--- Records shown Enclosed Below ---

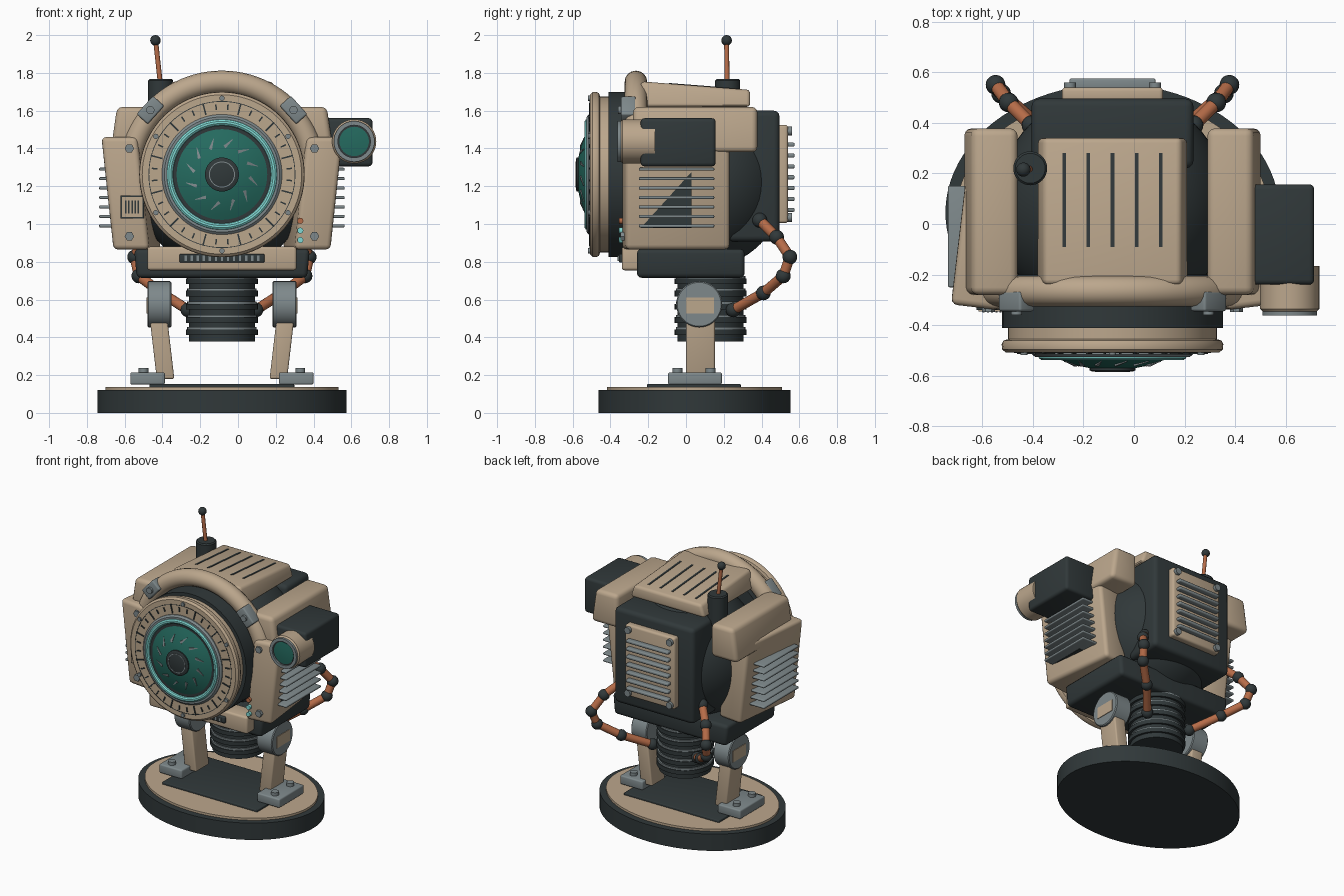
import bpy, bmesh, math
from mathutils import Matrix, Vector

if "Cube" in bpy.data.objects:
    bpy.data.objects.remove(bpy.data.objects["Cube"])

C = -0.085          # x of the symmetry plane
LZ = 1.262          # height of the lens axis


def material(name, rgb):
    m = bpy.data.materials.new(name)
    m.diffuse_color = (*rgb, 1)
    m.use_nodes = True
    m.node_tree.nodes["Principled BSDF"].inputs["Base Color"].default_value = m.diffuse_color
    return m


BEIGE = material("beige", (0.50, 0.385, 0.265))
DARK = material("charcoal", (0.030, 0.040, 0.042))
GREY = material("steel_grey", (0.21, 0.25, 0.26))
COPPER = material("copper", (0.47, 0.15, 0.065))
TEAL = material("teal_glass", (0.018, 0.145, 0.115))
CYAN = material("cyan_glow", (0.22, 0.70, 0.66))


def finish(name, bm, mat, matrix=None):
    if matrix is not None:
        bmesh.ops.transform(bm, matrix=matrix, verts=bm.verts)
    bmesh.ops.recalc_face_normals(bm, faces=bm.faces)
    me = bpy.data.meshes.new(name)
    bm.to_mesh(me)
    bm.free()
    me.materials.append(mat)
    ob = bpy.data.objects.new(name, me)
    bpy.context.collection.objects.link(ob)
    return ob


def box(name, lo, hi, mat, bevel=0.0, warp=None, matrix=None):
    """Box between two corners, optionally warped, then bevelled."""
    bm = bmesh.new()
    bmesh.ops.create_cube(bm, size=1)
    for v in bm.verts:
        p = Vector([lo[i] + (v.co[i] + 0.5) * (hi[i] - lo[i]) for i in range(3)])
        v.co = warp(p) if warp else p
    if bevel:
        bmesh.ops.bevel(bm, geom=bm.edges[:], offset=bevel, segments=3,
                        profile=0.5, affect='EDGES')
    return finish(name, bm, mat, matrix)


def lathe(name, profile, mat, matrix, sides=64, closed=False):
    """Turn (radius, height) points round the local z axis."""
    bm = bmesh.new()
    rings = [[bm.verts.new((r * math.cos(a), r * math.sin(a), h))
              for a in (2 * math.pi * k / sides for k in range(sides))] for r, h in profile]
    pairs = list(zip(rings, rings[1:])) + ([(rings[-1], rings[0])] if closed else [])
    for a, b in pairs:
        for k in range(sides):
            n = (k + 1) % sides
            bm.faces.new((a[k], a[n], b[n], b[k]))
    bmesh.ops.remove_doubles(bm, verts=bm.verts, dist=1e-5)
    return finish(name, bm, mat, matrix)


def cyl(name, p0, p1, r, mat, sides=24, chamfer=0.0):
    d = Vector(p1) - Vector(p0)
    m = Matrix.Translation(p0) @ d.to_track_quat('Z', 'Y').to_matrix().to_4x4()
    L, c = d.length, chamfer
    return lathe(name, [(0, 0), (r - c, 0), (r, c), (r, L - c), (r - c, L), (0, L)], mat, m, sides)


def ball(name, p, r, mat, seg=20):
    bm = bmesh.new()
    bmesh.ops.create_uvsphere(bm, u_segments=seg, v_segments=seg // 2, radius=r)
    return finish(name, bm, mat, Matrix.Translation(p))


def side_box(name, s, lo, hi, mat, bevel=0.0, warp=None):
    """Box on one side of the symmetry plane (s = -1 left, 1 right)."""
    m = Matrix.Translation((C, 0, 0)) @ Matrix.Diagonal((s, 1, 1, 1))
    return box(name, lo, hi, mat, bevel, warp, m)


def disc(r0, r1, h0, h1):
    return [(r0, h0), (r1, h0), (r1, h1), (r0, h1)]


# base
def oval(ratio):
    return Matrix.Translation((C, 0.045, 0)) @ Matrix.Diagonal((1, ratio, 1, 1))


lathe("base", [(0, 0), (0.66, 0), (0.66, 0.122), (0, 0.122)], DARK, oval(0.77), 96)
lathe("base_top", [(0, 0.12), (0.617, 0.12), (0.617, 0.138), (0, 0.138)], BEIGE, oval(0.75), 96)
box("base_plate", (C - 0.383, -0.206, 0.13), (C + 0.383, 0.29, 0.154), DARK, 0.006)

# neck bellows
neck = Matrix.Translation((C, 0.13, 0))
lathe("neck", [(0, 0.377), (0.175, 0.377), (0.175, 0.76), (0, 0.76)], DARK, neck, 48)
for z in (0.43, 0.495, 0.565, 0.635, 0.70):
    lathe("bellows_ring", disc(0.16, 0.19, z - 0.018, z + 0.012), DARK, neck, 48, True)
    lathe("bellows_band", disc(0.16, 0.184, z + 0.012, z + 0.024), GREY, neck, 48, True)

# body core, lower tray, rear housing
ball("core", (C, 0.07, 1.22), 0.46, DARK, 64)
box("lower_tray", (C - 0.465, -0.26, 0.715), (C + 0.465, 0.31, 0.868), DARK, 0.025,
    lambda p: Vector((C + (p.x - C) * (1.0 if p.z > 0.8 else 0.97), p.y, p.z)))
box("rear_housing", (C - 0.32, 0.22, 0.907), (C + 0.32, 0.495, 1.60), DARK, 0.03)

# chin and its grille
box("chin", (C - 0.395, -0.34, 0.755), (C + 0.395, -0.2, 0.88), BEIGE, 0.015)
box("chin_grille", (C - 0.225, -0.355, 0.795), (C + 0.225, -0.32, 0.842), DARK, 0.008)
for k in range(13):
    x = C - 0.192 + 0.032 * k
    box("chin_rib", (x - 0.006, -0.362, 0.805), (x + 0.006, -0.35, 0.832), GREY)

# top vent panel, lower at the back and narrower on top
box("top_panel", (C - 0.30, -0.24, 1.62), (C + 0.30, 0.34, 1.755), BEIGE, 0.02,
    lambda p: Vector((C + (p.x - C) * (0.9 if p.z > 1.7 else 1), p.y,
                      p.z - (0.045 if p.z > 1.7 and p.y > 0 else 0))))
for k in range(-2, 3):
    x = C + 0.095 * k
    box("top_slot", (x - 0.007, -0.09, 1.70), (x + 0.007, 0.28, 1.756), DARK, 0,
        lambda p: p - Vector((0, 0, 0.078 * (p.y + 0.24))) + Vector((0, 0, 0.002)))


# side shells lean outward at the top and inward at the back
def cheek_warp(p):
    return Vector((p.x + 0.107 * (p.z - 0.865) - 0.118 * (p.y + 0.34),
                   p.y + 0.118 * (p.x - 0.386), p.z))


def shoulder_warp(p):
    return Vector((p.x - (0.035 if p.z > 1.5 and p.x > 0.5 else 0), p.y, p.z))


for s in (-1, 1):
    side_box("cheek", s, (0.386, -0.34, 0.865), (0.577, 0.21, 1.46), BEIGE, 0.025, cheek_warp)
    side_box("shoulder", s, (0.375, -0.28, 1.38), (0.59, 0.378, 1.62), BEIGE, 0.03, shoulder_warp)
    # side vent
    side_box("vent_plate", s, (0.5, -0.25, 0.98), (0.580, 0.03, 1.295), DARK)
    for k in range(7):
        z = 0.99 + 0.05 * k
        side_box("vent_slat", s, (0.50, -0.25, z - 0.008), (0.65, 0.15, z + 0.008), GREY, 0.006)
    for z in (0.935, 1.40):
        cyl("cheek_bolt", (C + s * 0.49, -0.32, z), (C + s * 0.49, -0.348, z), 0.025, GREY, 6)

    # foot, leg, hip joint
    side_box("foot", s, (0.302, -0.095, 0.15), (0.485, 0.19, 0.215), GREY, 0.01)
    for y in (-0.045, 0.13):
        cyl("foot_bolt", (C + s * 0.415, y, 0.21), (C + s * 0.415, y, 0.238), 0.026, GREY, 12)
    side_box("leg", s, (0.252, 0, 0.18), (0.345, 0.153, 0.60), BEIGE, 0.01,
             lambda p: p + Vector((0.117 * (p.z - 0.18), 0, 0)))
    cyl("hip_joint", (C + s * 0.268, 0.07, 0.575), (C + s * 0.395, 0.07, 0.575), 0.122, GREY, 40, 0.006)
    side_box("hip_plate", s, (0.39, 0, 0.527), (0.399, 0.148, 0.61), BEIGE)

    # cable
    pts = [Vector((C + s * x, y, z)) for x, y, z in (
        (0.32, 0.39, 1.02), (0.41, 0.48, 0.93), (0.462, 0.55, 0.825),
        (0.44, 0.515, 0.725), (0.32, 0.41, 0.635), (0.18, 0.25, 0.545))]
    for a, b in zip(pts, pts[1:]):
        cyl("cable", a, b, 0.027, COPPER, 16)
    for a in pts:
        ball("cable_joint", a, 0.039, DARK)

# left cheek grille, right cheek lamps
box("speaker_frame", (-0.623, -0.34, 1.03), (-0.498, -0.30, 1.15), DARK)
box("speaker_panel", (-0.615, -0.346, 1.038), (-0.506, -0.30, 1.142), BEIGE)
for k in range(5):
    x = -0.594 + 0.0167 * k
    box("speaker_slot", (x - 0.004, -0.349, 1.055), (x + 0.004, -0.34, 1.125), DARK)
for z, m in ((1.017, COPPER), (0.965, CYAN), (0.915, CYAN)):
    cyl("lamp", (0.33, -0.32, z), (0.33, -0.356, z), 0.016, m, 16)

# rear radiator panel
box("rear_panel", (C - 0.20, 0.48, 1.005), (C + 0.20, 0.54, 1.525), BEIGE, 0.015)
for k in range(7):
    z = 1.075 + 0.0575 * k
    box("rear_slat", (C - 0.17, 0.53, z - 0.011), (C + 0.17, 0.575, z + 0.011), GREY, 0.008)
for x in (-0.168, 0.168):
    for z in (1.035, 1.492):
        cyl("rear_bolt", (C + x, 0.53, z), (C + x, 0.56, z), 0.024, GREY, 12)

# antenna
cyl("antenna_base", (-0.41, 0.22, 1.55), (-0.41, 0.22, 1.767), 0.067, DARK, 32, 0.008)
cyl("antenna_rod", (-0.413, 0.217, 1.76), (-0.436, 0.215, 1.97), 0.013, COPPER, 12)
ball("antenna_tip", (-0.437, 0.215, 1.972), 0.028, DARK)

# side camera
box("camera_box", (0.46, -0.24, 1.305), (0.712, 0.157, 1.56), DARK, 0.02)
cam = Matrix.Translation((0.615, 0, 1.437)) @ Matrix.Rotation(math.pi / 2, 4, 'X')
lathe("camera_barrel", [(0, 0.165), (0.117, 0.165), (0.117, 0.335), (0.108, 0.345), (0, 0.345)],
      BEIGE, cam, 40)
lathe("camera_rim", disc(0.086, 0.108, 0.33, 0.362), GREY, cam, 40, True)
lathe("camera_seal", [(0, 0.34), (0.088, 0.34), (0.088, 0.35), (0, 0.35)], DARK, cam, 40)
lathe("camera_glass", [(0.078, 0.345), (0.078, 0.353), (0.04, 0.357), (0, 0.358)], TEAL, cam, 40)

# main lens, turned round the front axis
lens = Matrix.Translation((C, 0, LZ)) @ Matrix.Rotation(math.pi / 2, 4, 'X')
lathe("lens_drum", [(0, 0.2), (0.437, 0.2), (0.437, 0.41), (0, 0.41)], DARK, lens, 80)
lathe("lens_ring", [(0, 0.40), (0.412, 0.40), (0.412, 0.455), (0.43, 0.46), (0.438, 0.475),
                    (0.436, 0.495), (0.422, 0.508), (0, 0.508)], BEIGE, lens, 80)
lathe("lens_groove", disc(0.385, 0.389, 0.50, 0.510), DARK, lens, 80, True)
lathe("bezel", [(0.318, 0.50), (0.318, 0.515), (0.305, 0.526), (0.28, 0.526), (0.28, 0.50)],
      GREY, lens, 80, True)
lathe("glow_ring", [(0.276 + 0.018 * math.cos(t), 0.52 + 0.018 * math.sin(t))
                    for t in (k * math.pi / 5 for k in range(10))], CYAN, lens, 80, True)
lathe("lens_seal", [(0, 0.50), (0.27, 0.50), (0.27, 0.522), (0, 0.522)], DARK, lens, 80)


def dome(r):
    return 0.577 - 0.055 * (r / 0.24) ** 2


lathe("lens_dome", [(0.243, 0.51)] + [(0.03 * k, dome(0.03 * k)) for k in range(8, -1, -1)],
      TEAL, lens, 64)
lathe("lens_hub", [(0.09, 0.56), (0.09, 0.578), (0.08, 0.583), (0, 0.583)], DARK, lens, 40)
lathe("hub_ring", disc(0.064, 0.069, 0.575, 0.585), GREY, lens, 40, True)


def radial(deg, r, depth, twist=0):
    """Frame at an angle from straight up on the lens face, local z outward."""
    return (Matrix.Translation((C, 0, LZ)) @ Matrix.Rotation(math.radians(deg), 4, 'Y')
            @ Matrix.Translation((0, -depth, r)) @ Matrix.Rotation(math.radians(twist), 4, 'Y'))


for k in range(36):
    h = 0.032 if k % 3 == 1 else 0.015
    box("dial_tick", (-0.004, -0.005, -h), (0.004, 0.005, h), DARK, 0, None,
        radial(10 * k + 5, 0.358, 0.509))
for k in range(12):
    box("iris_blade", (-0.009, -0.004, -0.03), (0.009, 0.01, 0.03), GREY, 0,
        lambda p: Vector((p.x * (0.15 if p.z > 0 else 1), p.y + p.z * 0.3, p.z)),
        radial(30 * k + 12, 0.17, dome(0.17), 35))
for k in range(6):
    p = radial(60 * k, 0.404, 0.5).translation
    cyl("ring_bolt", p, p - Vector((0, 0.018, 0)), 0.014, GREY, 12)

# carrying handle arc and its clamps
bm = bmesh.new()
loops = []
for i in range(41):
    a = math.radians(12 + 156 * i / 40)
    loops.append([bm.verts.new((C + (0.49 + 0.06 * math.cos(t)) * math.cos(a),
                                -0.265 + 0.06 * math.sin(t),
                                LZ + (0.49 + 0.06 * math.cos(t)) * math.sin(a)))
                  for t in (k * math.pi / 8 for k in range(16))])
for a, b in zip(loops, loops[1:]):
    for k in range(16):
        bm.faces.new((a[k], a[(k + 1) % 16], b[(k + 1) % 16], b[k]))
bm.faces.new(loops[0])
bm.faces.new(loops[-1])
finish("handle", bm, BEIGE)
for d in (-48, 48):
    box("handle_clamp", (-0.065, -0.03, -0.04), (0.065, 0.05, 0.04), GREY, 0.01, None,
        radial(d, 0.51, 0.315))
    cyl("clamp_bolt", radial(d, 0.51, 0.33).translation, radial(d, 0.51, 0.36).translation,
        0.022, GREY, 12)

# smooth shading with sharp edges kept
for ob in bpy.data.objects:
    ob.select_set(True)
    bpy.context.view_layer.objects.active = ob
bpy.ops.object.shade_smooth_by_angle(angle=math.radians(35))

--- End of Enclosed Records shown ---

What the task asks
Isolate each line of the listing above that includes "else". Copy it.

Completed task
        v.co = warp(p) if warp else p
    pairs = list(zip(rings, rings[1:])) + ([(rings[-1], rings[0])] if closed else [])
    lambda p: Vector((C + (p.x - C) * (1.0 if p.z > 0.8 else 0.97), p.y, p.z)))
    lambda p: Vector((C + (p.x - C) * (0.9 if p.z > 1.7 else 1), p.y,
                      p.z - (0.045 if p.z > 1.7 and p.y > 0 else 0))))
    return Vector((p.x - (0.035 if p.z > 1.5 and p.x > 0.5 else 0), p.y, p.z))
    h = 0.032 if k % 3 == 1 else 0.015
        lambda p: Vector((p.x * (0.15 if p.z > 0 else 1), p.y + p.z * 0.3, p.z)),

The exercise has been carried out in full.